> **DATA SUPPLIED**
::::::
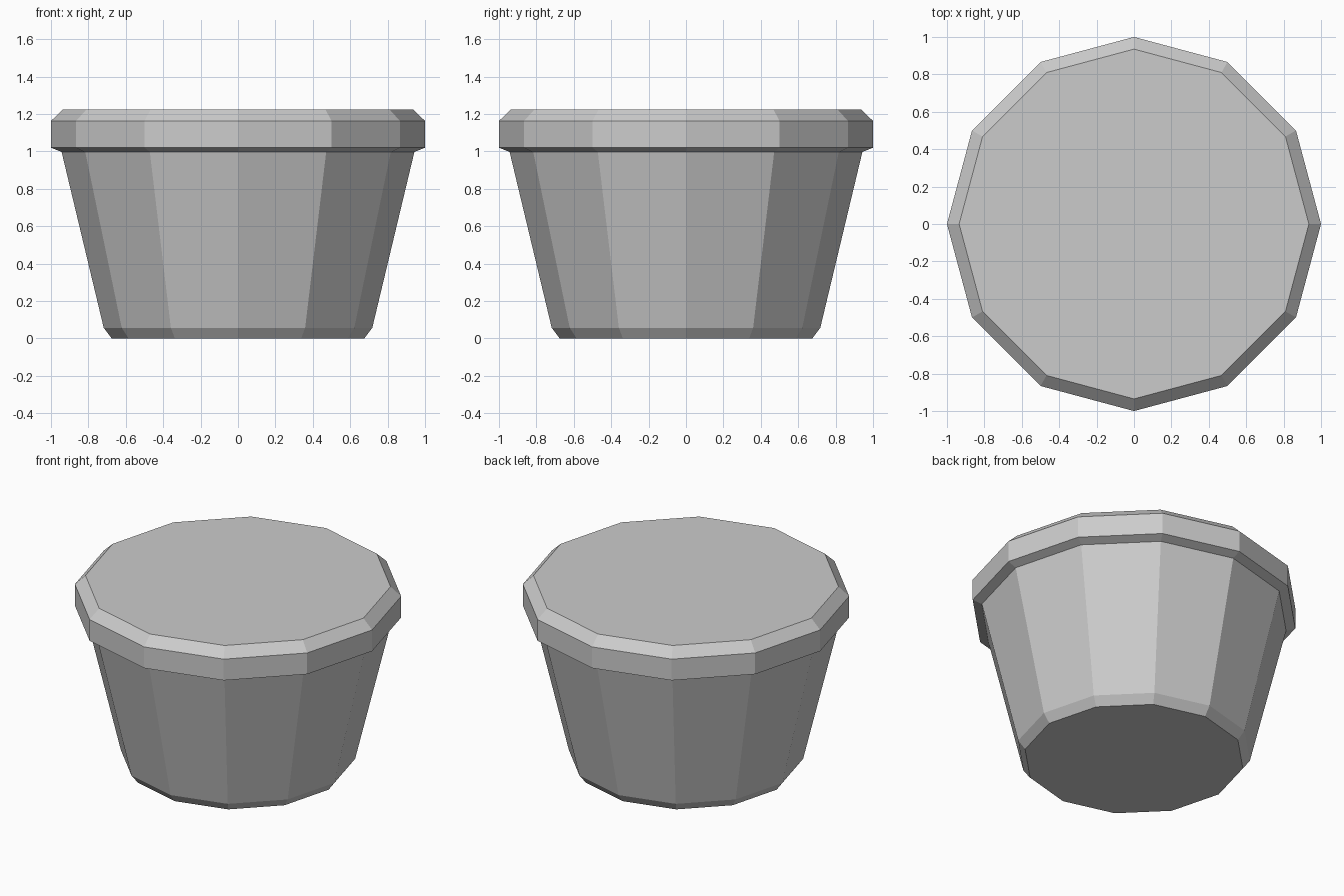
import bpy, bmesh
from math import cos, sin, tau

if "Cube" in bpy.data.objects:
    bpy.data.objects.remove(bpy.data.objects["Cube"], do_unlink=True)

SIDES = 12

grey = bpy.data.materials.new("plain_grey")
grey.use_nodes = True
grey.diffuse_color = (0.6, 0.6, 0.6, 1)
grey.node_tree.nodes["Principled BSDF"].inputs["Base Color"].default_value = grey.diffuse_color


def lathe(name, profile, cap_bottom=False, cap_top=False):
    """Spin (radius, height) points into a faceted, flat-shaded shell."""
    bm = bmesh.new()
    rings = [[bm.verts.new((r * cos(tau * i / SIDES), r * sin(tau * i / SIDES), z))
              for i in range(SIDES)] for r, z in profile]
    for low, high in zip(rings, rings[1:]):
        for i in range(SIDES):
            j = (i + 1) % SIDES
            bm.faces.new((low[i], low[j], high[j], high[i]))
    if cap_bottom:
        bm.faces.new(rings[0][::-1])
    if cap_top:
        bm.faces.new(rings[-1])
    mesh = bpy.data.meshes.new(name)
    bm.to_mesh(mesh)
    bm.free()
    mesh.materials.append(grey)
    obj = bpy.data.objects.new(name, mesh)
    bpy.context.collection.objects.link(obj)
    return obj


# Tapered wall with a bevelled foot
lathe("pot_body", [(0.675, 0), (0.718, 0.057), (0.943, 0.997)], cap_bottom=True)

# Overhanging bevelled rim, closed by the flat top
lathe("pot_rim", [(0.943, 0.997), (1, 1.02), (1, 1.163), (0.935, 1.225)], cap_top=True)
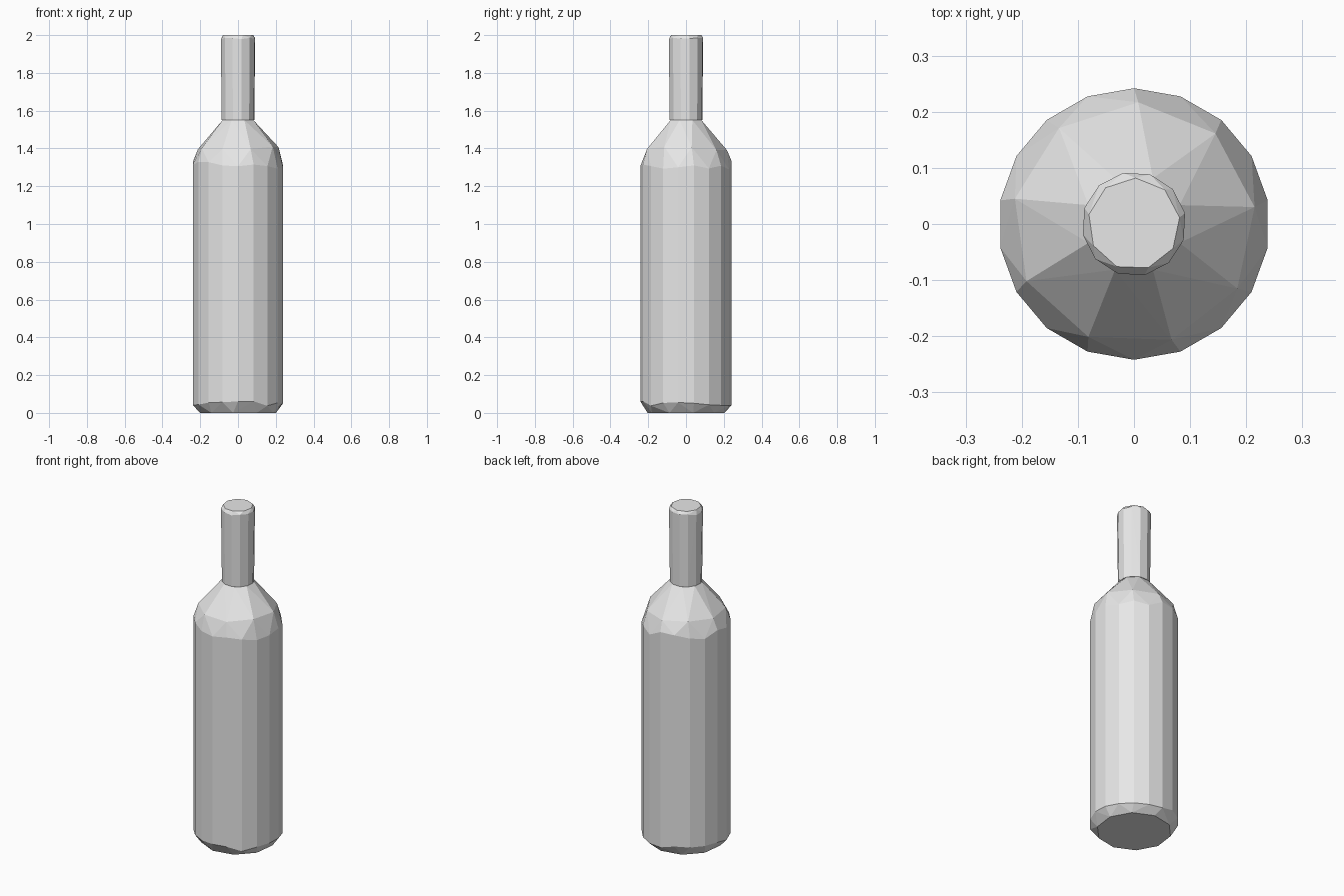
import bpy, bmesh, math, random

cube = bpy.data.objects.get("Cube")
if cube:
    bpy.data.objects.remove(cube, do_unlink=True)

random.seed(4)

grey = bpy.data.materials.new("plain grey")
grey.use_nodes = True
colour = (0.8, 0.8, 0.8, 1)
grey.diffuse_color = colour
grey.node_tree.nodes["Principled BSDF"].inputs["Base Color"].default_value = colour


def faceted_part(name, rings):
    """Wrap uneven rings (sides, radius, height, height jitter, turn) in a faceted skin."""
    bm = bmesh.new()
    for sides, radius, height, jitter, turn in rings:
        for i in range(sides):
            a = math.tau * (i + turn) / sides
            z = height + random.uniform(-jitter, jitter)
            bm.verts.new((radius * math.cos(a), radius * math.sin(a), z))
    hull = bmesh.ops.convex_hull(bm, input=bm.verts[:])
    unused = [v for v in hull["geom_interior"] + hull["geom_unused"]
              if isinstance(v, bmesh.types.BMVert)]
    bmesh.ops.delete(bm, geom=list(set(unused)), context='VERTS')
    bmesh.ops.recalc_face_normals(bm, faces=bm.faces[:])
    mesh = bpy.data.meshes.new(name)
    bm.to_mesh(mesh)
    bm.free()
    mesh.materials.append(grey)
    obj = bpy.data.objects.new(name, mesh)
    bpy.context.collection.objects.link(obj)
    return obj


# Body: chamfered base, long straight wall and sloping shoulder
faceted_part("bottle_body", [
    (10, 0.205, 0.00, 0, 0.3),
    (18, 0.242, 0.05, 0.015, 0.5),
    (18, 0.242, 1.31, 0.025, 0.5),
    (9, 0.217, 1.40, 0.01, 0.2),
    (8, 0.088, 1.55, 0, 0.5),
])

# Neck: narrow column with a slightly softened rim
faceted_part("bottle_neck", [
    (12, 0.088, 1.55, 0, 0.4),
    (12, 0.093, 1.98, 0.006, 0.4),
    (9, 0.082, 2.00, 0, 0.2),
])
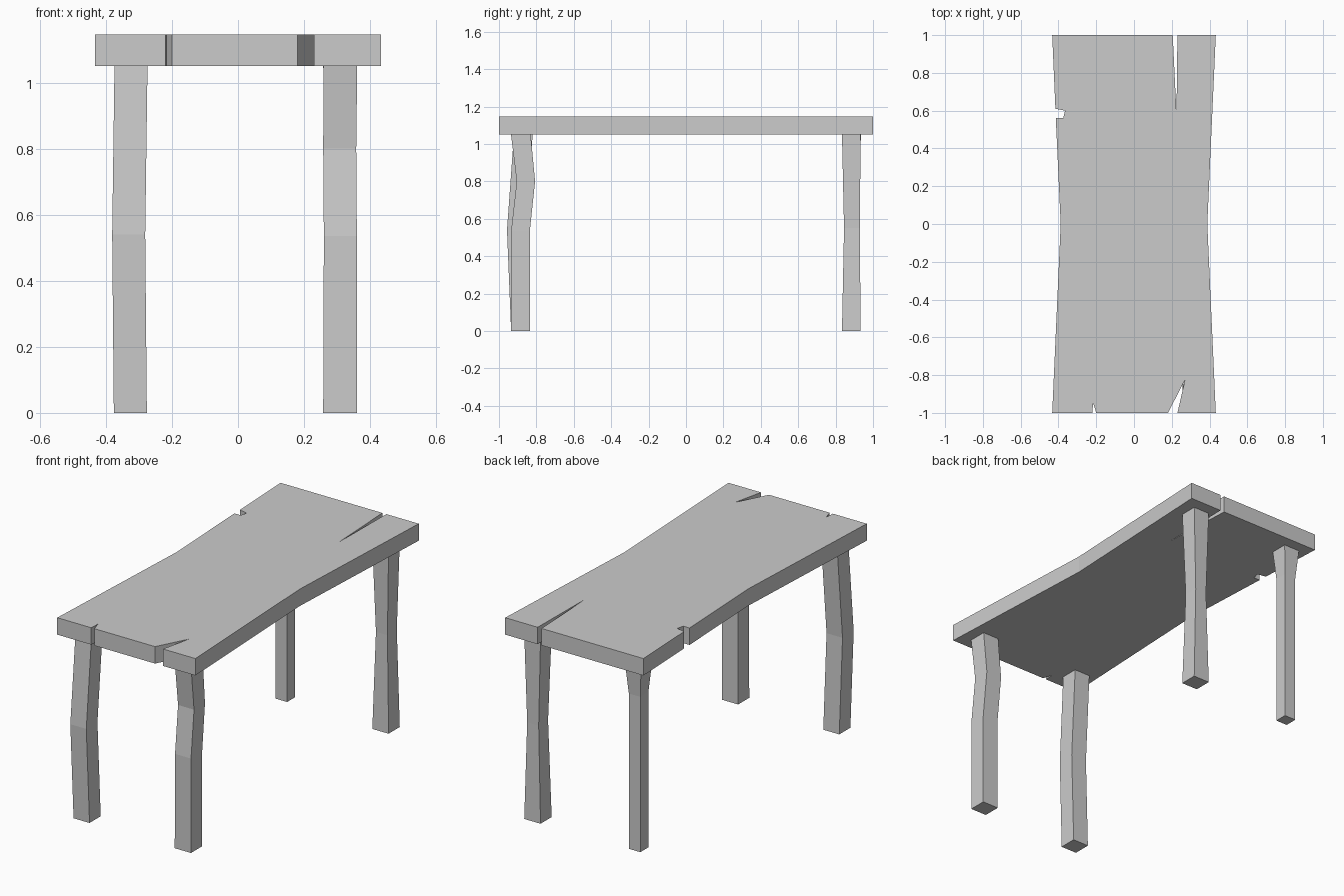
import bpy, bmesh

if "Cube" in bpy.data.objects:
    bpy.data.objects.remove(bpy.data.objects["Cube"])


def finish(name, bm):
    bmesh.ops.recalc_face_normals(bm, faces=bm.faces)
    mesh = bpy.data.meshes.new(name)
    bm.to_mesh(mesh)
    bm.free()
    obj = bpy.data.objects.new(name, mesh)
    bpy.context.collection.objects.link(obj)


def slab(name, outline, z0, z1):
    """Extrude a flat outline between two heights."""
    bm = bmesh.new()
    face = bm.faces.new([bm.verts.new((x, y, z0)) for x, y in outline])
    top = bmesh.ops.extrude_face_region(bm, geom=[face], use_keep_orig=True)["geom"]
    verts = [v for v in top if isinstance(v, bmesh.types.BMVert)]
    bmesh.ops.translate(bm, verts=verts, vec=(0, 0, z1 - z0))
    finish(name, bm)


def leg(name, sections):
    """Loft rectangles given as (z, centre x, centre y, width x, width y)."""
    bm = bmesh.new()
    rings = []
    for z, cx, cy, wx, wy in sections:
        rings.append([bm.verts.new((cx + sx * wx / 2, cy + sy * wy / 2, z))
                      for sx, sy in ((-1, -1), (1, -1), (1, 1), (-1, 1))])
    for a, b in zip(rings, rings[1:]):
        for i in range(4):
            j = (i + 1) % 4
            bm.faces.new((a[i], a[j], b[j], b[i]))
    bm.faces.new(rings[0][::-1])
    bm.faces.new(rings[-1])
    finish(name, bm)


BASE, TOP = 1.05, 1.146

# Waisted plank top with cracks in both ends and a chip in the left edge
slab("table_top", [
    (-0.433, -1), (-0.22, -1), (-0.217, -0.945), (-0.20, -1),
    (0.18, -1), (0.27, -0.825), (0.23, -1), (0.433, -1),
    (0.388, 0), (0.433, 1),
    (0.23, 1), (0.225, 0.58), (0.205, 1), (-0.433, 1),
    (-0.416, 0.61), (-0.365, 0.60), (-0.375, 0.56), (-0.414, 0.56),
    (-0.388, 0)], BASE, TOP)

# Crooked front legs
leg("front_left_leg", [
    (0, -0.326, -0.885, 0.10, 0.10),
    (0.54, -0.331, -0.907, 0.10, 0.10),
    (BASE, -0.324, -0.870, 0.10, 0.10)])
leg("front_right_leg", [
    (0, 0.309, -0.885, 0.102, 0.10),
    (0.535, 0.310, -0.885, 0.10, 0.10),
    (0.80, 0.308, -0.856, 0.10, 0.098),
    (BASE, 0.310, -0.883, 0.102, 0.105)])

# Back legs: one pinched in the middle, one thin with a flared top
leg("back_right_leg", [
    (0, 0.309, 0.884, 0.102, 0.10),
    (0.55, 0.309, 0.887, 0.072, 0.084),
    (BASE, 0.309, 0.884, 0.102, 0.10)])
leg("back_left_leg", [
    (0, -0.324, 0.887, 0.072, 0.072),
    (0.88, -0.324, 0.887, 0.072, 0.072),
    (BASE, -0.324, 0.887, 0.10, 0.10)])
::::::
> **WHAT THE TASK ASKS**
Would you reproduce, exactly and with nothing added, every line from the beginning of the entries above through the line that contains "for i in range(SIDES)]", both included, leaving out the pictures?

> **TASK OUTPUT**
import bpy, bmesh
from math import cos, sin, tau

if "Cube" in bpy.data.objects:
    bpy.data.objects.remove(bpy.data.objects["Cube"], do_unlink=True)

SIDES = 12

grey = bpy.data.materials.new("plain_grey")
grey.use_nodes = True
grey.diffuse_color = (0.6, 0.6, 0.6, 1)
grey.node_tree.nodes["Principled BSDF"].inputs["Base Color"].default_value = grey.diffuse_color


def lathe(name, profile, cap_bottom=False, cap_top=False):
    """Spin (radius, height) points into a faceted, flat-shaded shell."""
    bm = bmesh.new()
    rings = [[bm.verts.new((r * cos(tau * i / SIDES), r * sin(tau * i / SIDES), z))
              for i in range(SIDES)] for r, z in profile]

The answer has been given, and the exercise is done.